— Exercise —
Restate the records that follow word for word. Omit the images.

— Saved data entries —
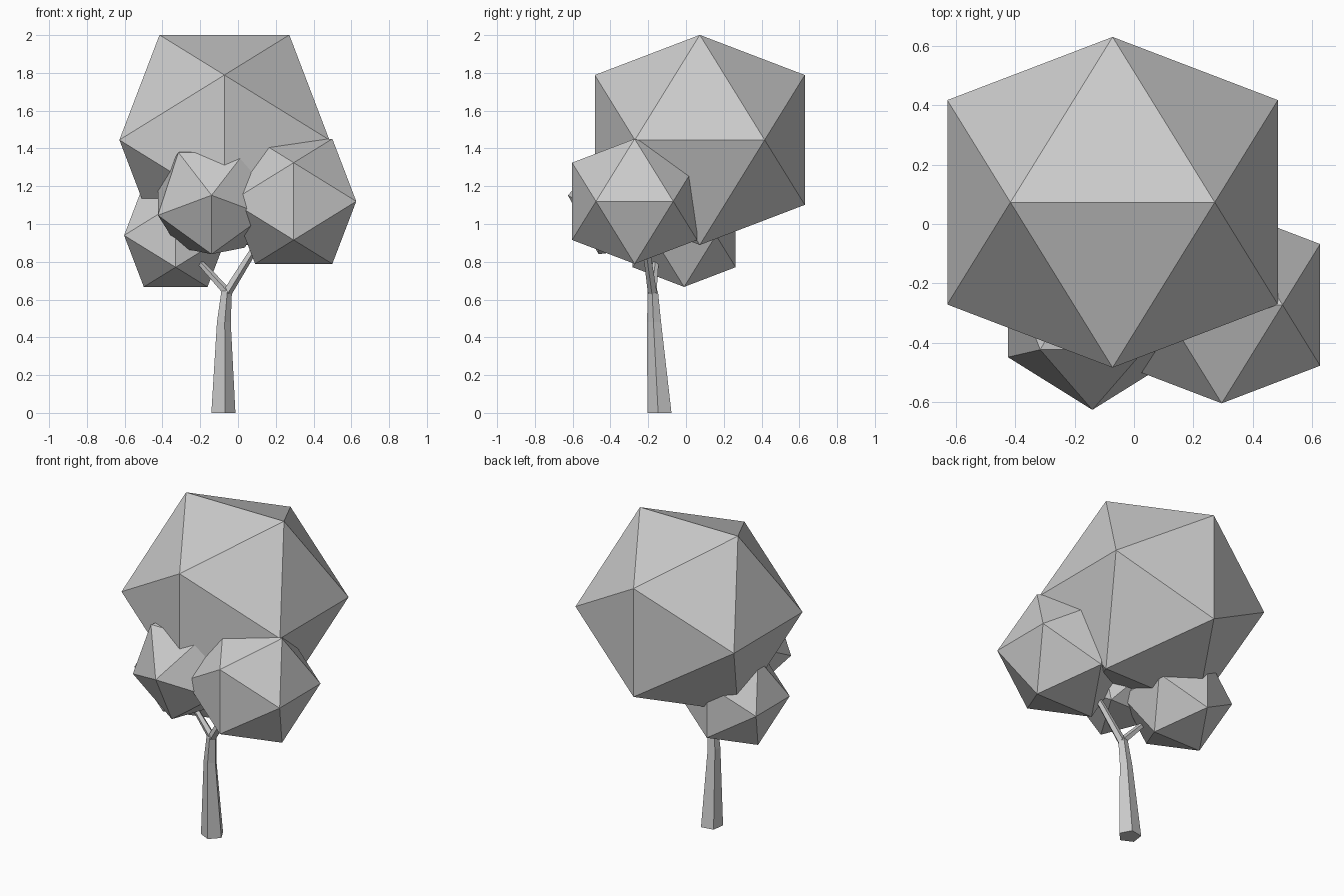
import bpy, bmesh, math
from mathutils import Vector, Matrix

if "Cube" in bpy.data.objects:
    bpy.data.objects.remove(bpy.data.objects["Cube"])

PHI = (1 + 5 ** 0.5) / 2


def finish(name, bm):
    bmesh.ops.recalc_face_normals(bm, faces=bm.faces)
    mesh = bpy.data.meshes.new(name)
    bm.to_mesh(mesh)
    bm.free()
    obj = bpy.data.objects.new(name, mesh)
    bpy.context.collection.objects.link(obj)
    return obj


def clump(name, center, half_width, tilt=0):
    """Icosahedron with a horizontal edge on top, tilted about x."""
    s = half_width / PHI
    rot = Matrix.Rotation(math.radians(tilt), 3, 'X')
    bm = bmesh.new()
    for a in (-s, s):
        for b in (-half_width, half_width):
            for co in ((a, 0, b), (b, a, 0), (0, b, a)):
                bm.verts.new(rot @ Vector(co) + Vector(center))
    bmesh.ops.convex_hull(bm, input=bm.verts)
    return finish(name, bm)


def limb(name, rings, axis):
    """Five-sided tapered tube through (x, y, z, radius) rings facing axis."""
    rot = Vector((0, 0, 1)).rotation_difference(Vector(axis))
    bm = bmesh.new()
    loops = []
    for x, y, z, r in rings:
        loop = []
        for i in range(5):
            a = math.radians(-80 + 72 * i)
            loop.append(bm.verts.new(
                Vector((x, y, z)) + rot @ Vector((r * math.cos(a), r * math.sin(a), 0))))
        loops.append(loop)
    for lo, hi in zip(loops, loops[1:]):
        for i in range(5):
            j = (i + 1) % 5
            bm.faces.new((lo[i], lo[j], hi[j], hi[i]))
    bm.faces.new(loops[0][::-1])
    bm.faces.new(loops[-1])
    return finish(name, bm)


# Foliage clumps
clump("crown_foliage", (-0.072, 0.073, 1.445), 0.556)
clump("right_foliage", (0.295, -0.272, 1.12), 0.331)
clump("left_foliage", (-0.33, -0.01, 0.94), 0.273)
clump("front_foliage", (-0.14, -0.292, 1.127), 0.284, tilt=27.4)

# Trunk and forked branches
limb("trunk", [(-0.081, -0.138, 0, 0.068), (-0.077, -0.167, 0.48, 0.039),
               (-0.062, -0.175, 0.64, 0.030), (-0.059, -0.175, 0.665, 0.016)], (0, 0, 1))
limb("right_branch", [(-0.065, -0.175, 0.625, 0.026), (0.065, -0.205, 0.835, 0.021),
                      (0.12, -0.22, 0.92, 0.018)], (0.13, -0.03, 0.21))
limb("left_branch", [(-0.05, -0.178, 0.63, 0.024), (-0.2, -0.16, 0.795, 0.017),
                     (-0.25, -0.15, 0.85, 0.015)], (-0.15, 0.02, 0.165))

— Response to the task —
import bpy, bmesh, math
from mathutils import Vector, Matrix

if "Cube" in bpy.data.objects:
    bpy.data.objects.remove(bpy.data.objects["Cube"])

PHI = (1 + 5 ** 0.5) / 2


def finish(name, bm):
    bmesh.ops.recalc_face_normals(bm, faces=bm.faces)
    mesh = bpy.data.meshes.new(name)
    bm.to_mesh(mesh)
    bm.free()
    obj = bpy.data.objects.new(name, mesh)
    bpy.context.collection.objects.link(obj)
    return obj


def clump(name, center, half_width, tilt=0):
    """Icosahedron with a horizontal edge on top, tilted about x."""
    s = half_width / PHI
    rot = Matrix.Rotation(math.radians(tilt), 3, 'X')
    bm = bmesh.new()
    for a in (-s, s):
        for b in (-half_width, half_width):
            for co in ((a, 0, b), (b, a, 0), (0, b, a)):
                bm.verts.new(rot @ Vector(co) + Vector(center))
    bmesh.ops.convex_hull(bm, input=bm.verts)
    return finish(name, bm)


def limb(name, rings, axis):
    """Five-sided tapered tube through (x, y, z, radius) rings facing axis."""
    rot = Vector((0, 0, 1)).rotation_difference(Vector(axis))
    bm = bmesh.new()
    loops = []
    for x, y, z, r in rings:
        loop = []
        for i in range(5):
            a = math.radians(-80 + 72 * i)
            loop.append(bm.verts.new(
                Vector((x, y, z)) + rot @ Vector((r * math.cos(a), r * math.sin(a), 0))))
        loops.append(loop)
    for lo, hi in zip(loops, loops[1:]):
        for i in range(5):
            j = (i + 1) % 5
            bm.faces.new((lo[i], lo[j], hi[j], hi[i]))
    bm.faces.new(loops[0][::-1])
    bm.faces.new(loops[-1])
    return finish(name, bm)


# Foliage clumps
clump("crown_foliage", (-0.072, 0.073, 1.445), 0.556)
clump("right_foliage", (0.295, -0.272, 1.12), 0.331)
clump("left_foliage", (-0.33, -0.01, 0.94), 0.273)
clump("front_foliage", (-0.14, -0.292, 1.127), 0.284, tilt=27.4)

# Trunk and forked branches
limb("trunk", [(-0.081, -0.138, 0, 0.068), (-0.077, -0.167, 0.48, 0.039),
               (-0.062, -0.175, 0.64, 0.030), (-0.059, -0.175, 0.665, 0.016)], (0, 0, 1))
limb("right_branch", [(-0.065, -0.175, 0.625, 0.026), (0.065, -0.205, 0.835, 0.021),
                      (0.12, -0.22, 0.92, 0.018)], (0.13, -0.03, 0.21))
limb("left_branch", [(-0.05, -0.178, 0.63, 0.024), (-0.2, -0.16, 0.795, 0.017),
                     (-0.25, -0.15, 0.85, 0.015)], (-0.15, 0.02, 0.165))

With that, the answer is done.